■ EXERCISE ■
Which lines hold the word "rule"? Copy each of them from the material.

■ RECORDS SHOWN ■
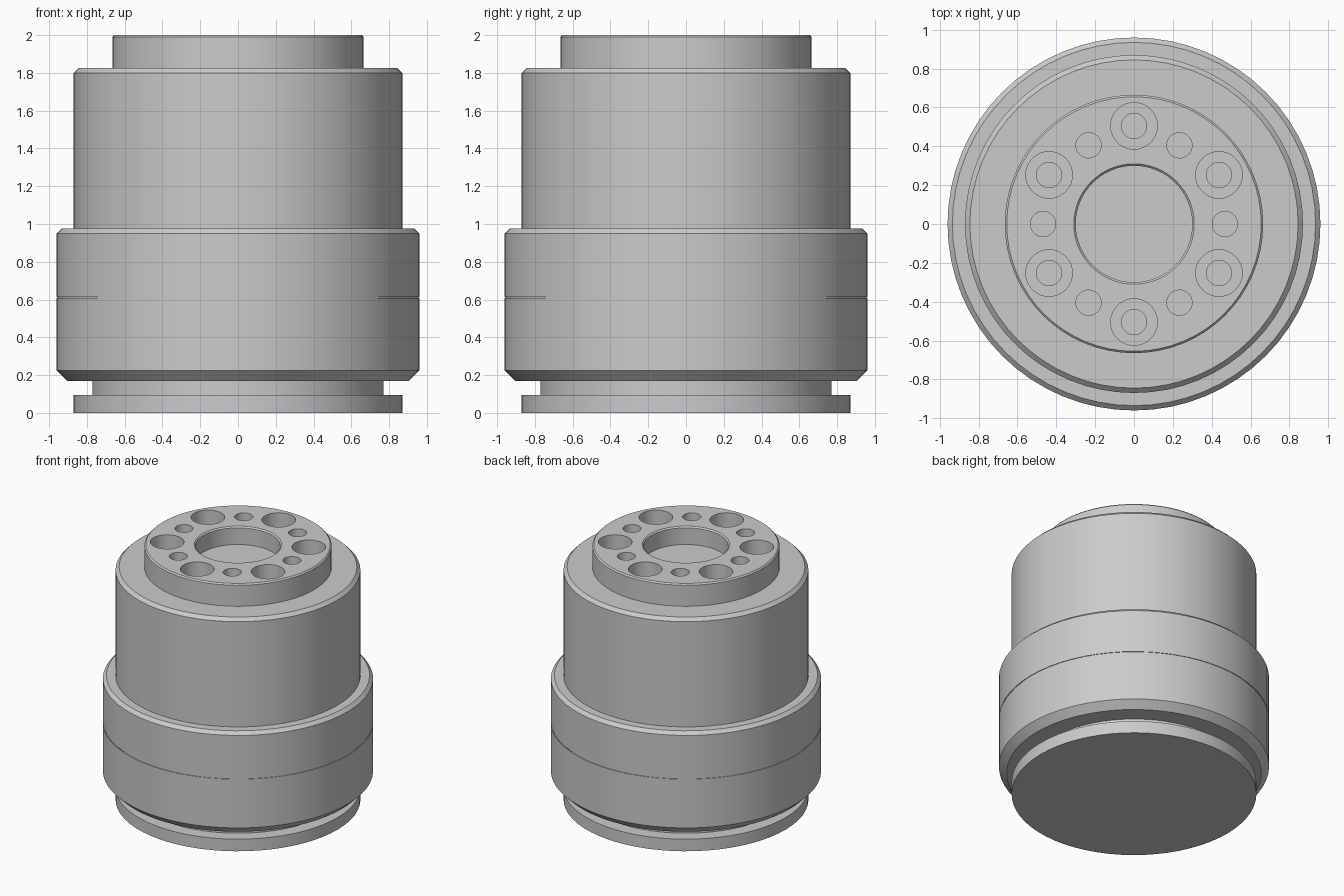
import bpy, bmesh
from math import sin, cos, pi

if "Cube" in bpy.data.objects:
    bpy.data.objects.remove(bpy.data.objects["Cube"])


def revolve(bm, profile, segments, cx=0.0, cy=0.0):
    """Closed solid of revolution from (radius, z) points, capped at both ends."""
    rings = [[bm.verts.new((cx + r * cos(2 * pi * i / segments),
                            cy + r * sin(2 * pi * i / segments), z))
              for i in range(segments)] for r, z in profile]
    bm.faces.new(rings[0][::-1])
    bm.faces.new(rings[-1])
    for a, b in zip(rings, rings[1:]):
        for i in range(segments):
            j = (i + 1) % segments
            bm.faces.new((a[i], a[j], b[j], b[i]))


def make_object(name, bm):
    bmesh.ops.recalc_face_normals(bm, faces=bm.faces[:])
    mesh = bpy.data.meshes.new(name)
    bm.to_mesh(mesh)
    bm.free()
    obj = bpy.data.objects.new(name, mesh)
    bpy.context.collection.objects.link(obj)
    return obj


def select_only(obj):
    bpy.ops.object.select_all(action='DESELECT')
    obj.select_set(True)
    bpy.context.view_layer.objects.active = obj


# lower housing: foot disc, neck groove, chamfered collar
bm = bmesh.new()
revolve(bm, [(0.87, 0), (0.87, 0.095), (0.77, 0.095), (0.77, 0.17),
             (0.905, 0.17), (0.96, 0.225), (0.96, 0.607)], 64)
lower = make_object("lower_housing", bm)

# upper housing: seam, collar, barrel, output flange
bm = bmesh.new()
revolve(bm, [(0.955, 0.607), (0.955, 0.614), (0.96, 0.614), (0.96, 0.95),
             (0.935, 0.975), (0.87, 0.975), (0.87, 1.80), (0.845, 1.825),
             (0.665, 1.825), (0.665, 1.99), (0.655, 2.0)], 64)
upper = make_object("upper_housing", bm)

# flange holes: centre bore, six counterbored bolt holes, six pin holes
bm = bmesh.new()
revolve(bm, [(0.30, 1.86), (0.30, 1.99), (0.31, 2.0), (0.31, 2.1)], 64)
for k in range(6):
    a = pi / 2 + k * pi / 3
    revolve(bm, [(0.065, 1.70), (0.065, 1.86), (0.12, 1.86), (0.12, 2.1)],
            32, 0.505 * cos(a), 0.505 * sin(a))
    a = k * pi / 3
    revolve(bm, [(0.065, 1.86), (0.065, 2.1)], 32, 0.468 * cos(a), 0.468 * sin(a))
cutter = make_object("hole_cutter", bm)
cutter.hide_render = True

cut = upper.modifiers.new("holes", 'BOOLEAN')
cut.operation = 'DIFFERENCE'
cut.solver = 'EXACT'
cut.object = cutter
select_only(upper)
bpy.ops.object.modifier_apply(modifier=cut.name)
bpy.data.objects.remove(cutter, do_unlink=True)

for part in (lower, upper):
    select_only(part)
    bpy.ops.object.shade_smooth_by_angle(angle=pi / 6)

...

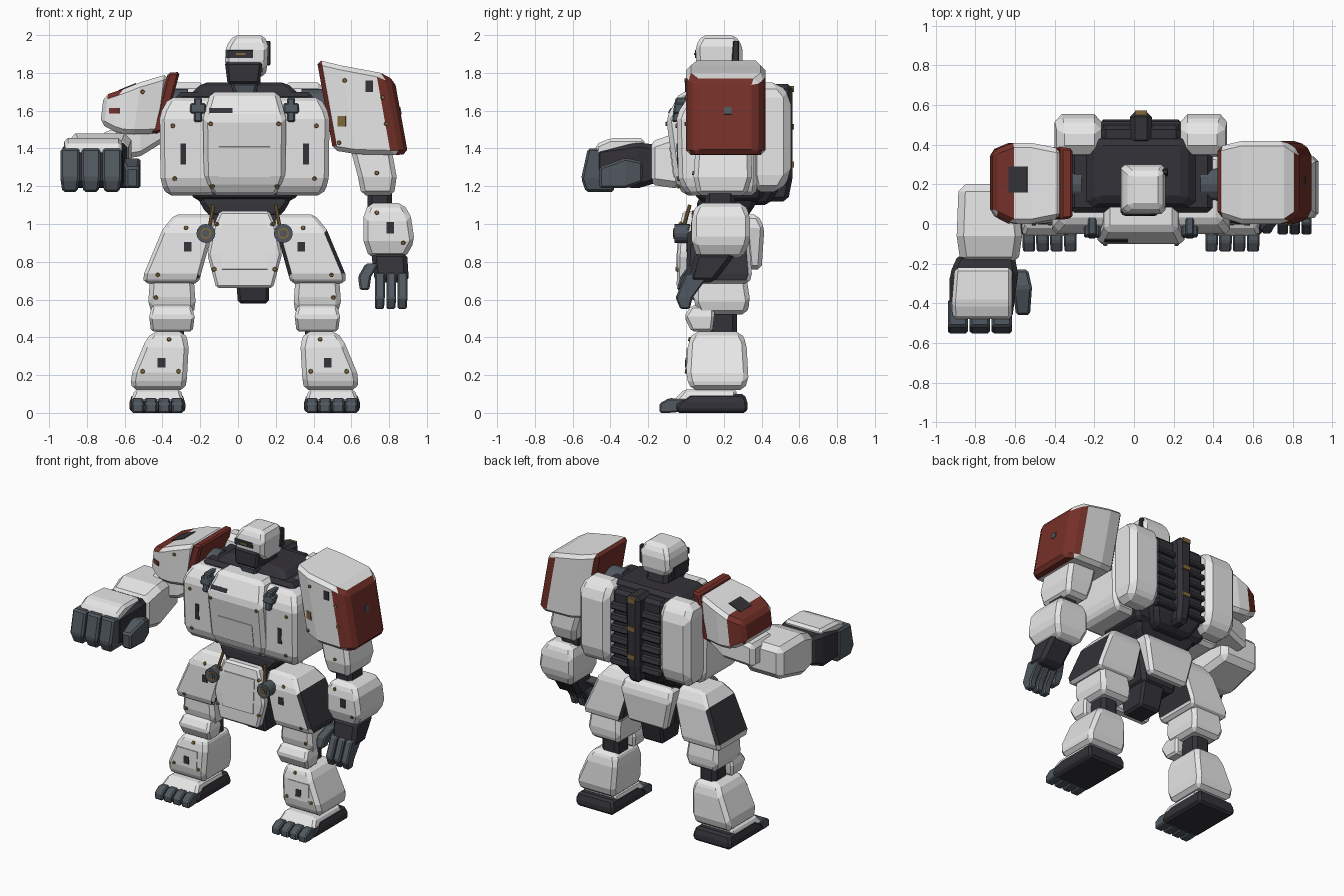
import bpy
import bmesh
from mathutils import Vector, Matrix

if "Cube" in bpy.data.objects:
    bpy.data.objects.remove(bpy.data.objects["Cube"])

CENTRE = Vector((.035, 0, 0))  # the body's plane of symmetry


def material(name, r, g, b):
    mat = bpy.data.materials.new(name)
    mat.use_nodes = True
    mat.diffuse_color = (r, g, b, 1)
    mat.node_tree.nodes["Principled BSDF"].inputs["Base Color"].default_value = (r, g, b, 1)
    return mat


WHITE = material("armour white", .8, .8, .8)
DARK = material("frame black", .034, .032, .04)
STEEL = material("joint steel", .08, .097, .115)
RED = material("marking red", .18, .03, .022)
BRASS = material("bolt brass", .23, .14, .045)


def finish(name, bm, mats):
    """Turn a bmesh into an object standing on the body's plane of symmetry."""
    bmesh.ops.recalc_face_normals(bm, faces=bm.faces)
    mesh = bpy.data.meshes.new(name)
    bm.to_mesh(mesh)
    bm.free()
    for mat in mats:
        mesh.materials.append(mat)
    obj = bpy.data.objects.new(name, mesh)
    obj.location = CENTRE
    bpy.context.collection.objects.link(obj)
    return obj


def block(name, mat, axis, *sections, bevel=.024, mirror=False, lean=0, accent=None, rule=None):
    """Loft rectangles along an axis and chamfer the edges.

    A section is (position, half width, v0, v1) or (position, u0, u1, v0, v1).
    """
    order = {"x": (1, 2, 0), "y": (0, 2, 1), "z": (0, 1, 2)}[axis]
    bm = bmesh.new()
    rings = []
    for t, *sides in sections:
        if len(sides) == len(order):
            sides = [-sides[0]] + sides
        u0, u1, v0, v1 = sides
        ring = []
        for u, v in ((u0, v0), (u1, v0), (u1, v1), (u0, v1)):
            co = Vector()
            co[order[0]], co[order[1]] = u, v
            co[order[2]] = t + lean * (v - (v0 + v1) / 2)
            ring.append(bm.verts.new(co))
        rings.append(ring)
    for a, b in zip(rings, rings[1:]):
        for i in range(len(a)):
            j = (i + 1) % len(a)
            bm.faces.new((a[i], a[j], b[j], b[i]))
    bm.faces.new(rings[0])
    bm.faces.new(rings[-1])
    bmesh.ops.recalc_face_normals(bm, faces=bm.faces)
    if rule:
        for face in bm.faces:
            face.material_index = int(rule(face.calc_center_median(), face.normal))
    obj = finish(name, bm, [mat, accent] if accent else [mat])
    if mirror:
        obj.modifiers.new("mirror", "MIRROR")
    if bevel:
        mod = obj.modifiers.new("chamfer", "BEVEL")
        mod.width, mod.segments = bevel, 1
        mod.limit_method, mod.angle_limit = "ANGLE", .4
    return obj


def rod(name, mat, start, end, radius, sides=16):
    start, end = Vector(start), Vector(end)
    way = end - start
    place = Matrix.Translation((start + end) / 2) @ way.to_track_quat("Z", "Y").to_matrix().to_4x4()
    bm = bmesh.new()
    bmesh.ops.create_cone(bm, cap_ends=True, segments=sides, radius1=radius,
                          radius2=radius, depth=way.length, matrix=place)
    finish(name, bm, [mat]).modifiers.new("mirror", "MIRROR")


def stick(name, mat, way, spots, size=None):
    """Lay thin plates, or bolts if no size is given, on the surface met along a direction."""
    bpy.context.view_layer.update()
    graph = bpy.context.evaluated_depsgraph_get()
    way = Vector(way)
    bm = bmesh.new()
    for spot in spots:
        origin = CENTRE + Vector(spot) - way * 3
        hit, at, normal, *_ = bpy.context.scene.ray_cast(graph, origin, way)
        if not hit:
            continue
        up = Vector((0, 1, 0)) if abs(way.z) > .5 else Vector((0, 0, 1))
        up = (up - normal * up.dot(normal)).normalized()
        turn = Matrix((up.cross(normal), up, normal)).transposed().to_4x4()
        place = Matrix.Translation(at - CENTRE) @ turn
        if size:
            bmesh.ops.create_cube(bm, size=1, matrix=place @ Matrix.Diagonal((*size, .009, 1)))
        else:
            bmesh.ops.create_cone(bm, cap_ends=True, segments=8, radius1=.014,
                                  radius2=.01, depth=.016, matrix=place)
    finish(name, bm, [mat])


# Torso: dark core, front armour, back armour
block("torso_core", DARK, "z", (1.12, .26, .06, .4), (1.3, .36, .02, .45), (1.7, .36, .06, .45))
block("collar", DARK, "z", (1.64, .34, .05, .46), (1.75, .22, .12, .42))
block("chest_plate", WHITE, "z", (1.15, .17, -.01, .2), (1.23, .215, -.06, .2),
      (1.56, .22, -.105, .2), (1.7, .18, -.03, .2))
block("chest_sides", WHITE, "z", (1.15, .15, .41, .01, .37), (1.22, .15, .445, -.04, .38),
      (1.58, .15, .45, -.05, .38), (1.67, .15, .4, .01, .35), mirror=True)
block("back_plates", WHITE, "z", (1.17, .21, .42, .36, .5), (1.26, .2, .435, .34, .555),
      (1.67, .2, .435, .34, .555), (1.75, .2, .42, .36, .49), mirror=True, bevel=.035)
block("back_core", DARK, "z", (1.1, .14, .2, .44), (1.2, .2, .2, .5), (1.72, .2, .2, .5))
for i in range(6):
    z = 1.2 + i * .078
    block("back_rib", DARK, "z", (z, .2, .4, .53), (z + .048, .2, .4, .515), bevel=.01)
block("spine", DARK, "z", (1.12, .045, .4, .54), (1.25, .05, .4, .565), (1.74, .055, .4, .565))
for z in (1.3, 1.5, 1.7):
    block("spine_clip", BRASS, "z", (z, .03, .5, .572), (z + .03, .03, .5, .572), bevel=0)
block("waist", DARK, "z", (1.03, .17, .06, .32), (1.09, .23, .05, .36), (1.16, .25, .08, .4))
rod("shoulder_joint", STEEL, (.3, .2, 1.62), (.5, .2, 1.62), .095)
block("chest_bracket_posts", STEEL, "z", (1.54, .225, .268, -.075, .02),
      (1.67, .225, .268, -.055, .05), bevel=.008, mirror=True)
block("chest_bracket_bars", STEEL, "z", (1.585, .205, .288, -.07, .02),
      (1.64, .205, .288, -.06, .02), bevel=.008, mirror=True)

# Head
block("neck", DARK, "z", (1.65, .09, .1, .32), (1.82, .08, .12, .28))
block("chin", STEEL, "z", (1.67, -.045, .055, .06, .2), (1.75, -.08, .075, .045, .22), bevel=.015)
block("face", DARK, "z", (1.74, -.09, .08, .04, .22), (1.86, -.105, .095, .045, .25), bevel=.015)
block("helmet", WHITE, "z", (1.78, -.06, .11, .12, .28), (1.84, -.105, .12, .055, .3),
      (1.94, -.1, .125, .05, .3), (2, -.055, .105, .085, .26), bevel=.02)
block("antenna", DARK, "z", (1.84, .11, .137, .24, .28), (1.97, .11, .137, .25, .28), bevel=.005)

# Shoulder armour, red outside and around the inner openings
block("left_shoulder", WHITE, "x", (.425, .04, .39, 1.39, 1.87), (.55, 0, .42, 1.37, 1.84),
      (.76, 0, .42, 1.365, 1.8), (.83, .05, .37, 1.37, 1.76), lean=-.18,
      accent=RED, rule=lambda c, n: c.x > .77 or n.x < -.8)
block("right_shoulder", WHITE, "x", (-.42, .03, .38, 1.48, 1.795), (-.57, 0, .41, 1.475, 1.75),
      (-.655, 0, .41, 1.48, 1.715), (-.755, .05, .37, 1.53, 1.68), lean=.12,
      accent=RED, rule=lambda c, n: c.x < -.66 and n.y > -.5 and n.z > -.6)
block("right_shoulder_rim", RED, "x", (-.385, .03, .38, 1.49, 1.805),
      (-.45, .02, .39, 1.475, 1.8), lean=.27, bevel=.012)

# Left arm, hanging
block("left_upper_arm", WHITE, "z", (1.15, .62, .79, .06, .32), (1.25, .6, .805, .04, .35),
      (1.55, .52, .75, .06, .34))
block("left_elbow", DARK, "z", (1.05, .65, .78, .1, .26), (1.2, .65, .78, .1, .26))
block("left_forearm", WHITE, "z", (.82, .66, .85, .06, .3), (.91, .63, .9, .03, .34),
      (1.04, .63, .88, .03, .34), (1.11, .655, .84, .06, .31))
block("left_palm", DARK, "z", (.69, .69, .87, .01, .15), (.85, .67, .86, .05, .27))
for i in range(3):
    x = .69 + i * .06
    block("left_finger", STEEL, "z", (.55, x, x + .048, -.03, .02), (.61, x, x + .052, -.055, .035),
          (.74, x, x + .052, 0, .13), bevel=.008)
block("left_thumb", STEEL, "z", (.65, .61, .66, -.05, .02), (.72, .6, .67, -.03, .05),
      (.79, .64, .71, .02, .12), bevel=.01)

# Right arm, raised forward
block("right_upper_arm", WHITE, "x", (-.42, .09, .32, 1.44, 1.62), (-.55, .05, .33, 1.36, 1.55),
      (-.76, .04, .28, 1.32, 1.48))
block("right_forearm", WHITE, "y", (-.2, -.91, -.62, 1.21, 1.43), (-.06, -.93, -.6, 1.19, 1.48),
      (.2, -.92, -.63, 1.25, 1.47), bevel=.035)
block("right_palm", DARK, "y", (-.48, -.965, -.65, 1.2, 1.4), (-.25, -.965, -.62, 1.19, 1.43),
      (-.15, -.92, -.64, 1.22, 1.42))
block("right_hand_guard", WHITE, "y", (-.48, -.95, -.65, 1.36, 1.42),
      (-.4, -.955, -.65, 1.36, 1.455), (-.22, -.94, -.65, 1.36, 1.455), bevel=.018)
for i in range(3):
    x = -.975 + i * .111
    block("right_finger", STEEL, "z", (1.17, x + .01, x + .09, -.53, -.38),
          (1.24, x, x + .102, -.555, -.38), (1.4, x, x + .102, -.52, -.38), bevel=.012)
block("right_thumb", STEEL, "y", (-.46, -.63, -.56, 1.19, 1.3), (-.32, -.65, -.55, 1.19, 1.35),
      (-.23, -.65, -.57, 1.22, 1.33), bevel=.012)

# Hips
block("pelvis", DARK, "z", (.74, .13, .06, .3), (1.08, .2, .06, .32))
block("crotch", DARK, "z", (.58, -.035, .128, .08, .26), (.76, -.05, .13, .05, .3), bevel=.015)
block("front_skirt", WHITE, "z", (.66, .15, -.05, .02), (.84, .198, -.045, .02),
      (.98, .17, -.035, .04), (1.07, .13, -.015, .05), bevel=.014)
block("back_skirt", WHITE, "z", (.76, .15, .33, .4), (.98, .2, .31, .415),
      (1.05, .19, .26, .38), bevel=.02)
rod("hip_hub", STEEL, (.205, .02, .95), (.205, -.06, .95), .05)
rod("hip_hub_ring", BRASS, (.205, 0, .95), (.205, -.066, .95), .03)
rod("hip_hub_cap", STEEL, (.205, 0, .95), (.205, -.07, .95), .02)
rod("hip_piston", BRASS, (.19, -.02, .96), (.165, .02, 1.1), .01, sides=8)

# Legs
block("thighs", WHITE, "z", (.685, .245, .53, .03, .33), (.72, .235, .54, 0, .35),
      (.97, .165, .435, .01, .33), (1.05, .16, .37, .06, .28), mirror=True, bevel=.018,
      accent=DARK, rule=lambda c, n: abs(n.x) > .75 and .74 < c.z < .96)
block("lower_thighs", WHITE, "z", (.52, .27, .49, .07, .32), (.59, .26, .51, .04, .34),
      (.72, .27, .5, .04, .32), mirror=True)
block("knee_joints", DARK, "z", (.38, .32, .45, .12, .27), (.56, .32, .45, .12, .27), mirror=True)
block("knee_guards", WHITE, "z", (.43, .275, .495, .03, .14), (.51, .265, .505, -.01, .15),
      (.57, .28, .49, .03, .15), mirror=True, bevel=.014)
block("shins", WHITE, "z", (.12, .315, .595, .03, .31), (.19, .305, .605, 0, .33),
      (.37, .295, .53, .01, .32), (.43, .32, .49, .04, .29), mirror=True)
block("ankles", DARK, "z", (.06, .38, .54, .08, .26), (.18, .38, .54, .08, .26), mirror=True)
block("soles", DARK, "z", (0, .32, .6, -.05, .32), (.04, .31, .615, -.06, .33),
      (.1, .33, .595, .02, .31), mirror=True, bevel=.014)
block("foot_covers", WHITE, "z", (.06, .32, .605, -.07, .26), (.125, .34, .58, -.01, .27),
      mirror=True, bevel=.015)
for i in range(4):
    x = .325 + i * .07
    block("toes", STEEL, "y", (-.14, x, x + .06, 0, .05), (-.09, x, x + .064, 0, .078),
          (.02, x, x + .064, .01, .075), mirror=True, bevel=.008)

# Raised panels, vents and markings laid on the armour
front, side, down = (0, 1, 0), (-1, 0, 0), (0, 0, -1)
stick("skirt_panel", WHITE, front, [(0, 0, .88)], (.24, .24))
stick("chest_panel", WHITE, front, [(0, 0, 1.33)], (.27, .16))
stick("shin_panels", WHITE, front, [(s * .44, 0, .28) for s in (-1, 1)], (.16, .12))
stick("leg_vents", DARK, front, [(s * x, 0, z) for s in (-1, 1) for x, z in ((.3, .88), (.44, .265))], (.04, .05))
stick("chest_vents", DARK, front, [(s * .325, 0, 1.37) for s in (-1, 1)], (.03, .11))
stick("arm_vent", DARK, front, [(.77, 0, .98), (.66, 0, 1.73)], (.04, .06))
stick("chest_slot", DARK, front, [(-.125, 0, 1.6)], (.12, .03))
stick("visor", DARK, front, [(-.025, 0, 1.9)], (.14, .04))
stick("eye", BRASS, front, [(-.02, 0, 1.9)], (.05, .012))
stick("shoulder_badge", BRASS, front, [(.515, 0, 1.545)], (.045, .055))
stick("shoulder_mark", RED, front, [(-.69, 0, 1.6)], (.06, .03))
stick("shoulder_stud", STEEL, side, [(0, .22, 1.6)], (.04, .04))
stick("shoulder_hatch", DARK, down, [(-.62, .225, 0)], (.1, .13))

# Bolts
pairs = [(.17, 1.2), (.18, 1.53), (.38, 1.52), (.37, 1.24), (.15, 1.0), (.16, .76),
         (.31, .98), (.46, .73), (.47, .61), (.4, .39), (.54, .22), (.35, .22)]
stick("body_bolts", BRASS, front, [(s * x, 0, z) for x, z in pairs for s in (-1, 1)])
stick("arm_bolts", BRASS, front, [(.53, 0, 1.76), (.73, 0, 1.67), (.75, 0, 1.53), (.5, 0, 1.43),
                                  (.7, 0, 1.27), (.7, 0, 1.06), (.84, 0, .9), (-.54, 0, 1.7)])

■ EXPECTED OUTPUT ■
def block(name, mat, axis, *sections, bevel=.024, mirror=False, lean=0, accent=None, rule=None):
    if rule:
            face.material_index = int(rule(face.calc_center_median(), face.normal))
      accent=RED, rule=lambda c, n: c.x > .77 or n.x < -.8)
      accent=RED, rule=lambda c, n: c.x < -.66 and n.y > -.5 and n.z > -.6)
      accent=DARK, rule=lambda c, n: abs(n.x) > .75 and .74 < c.z < .96)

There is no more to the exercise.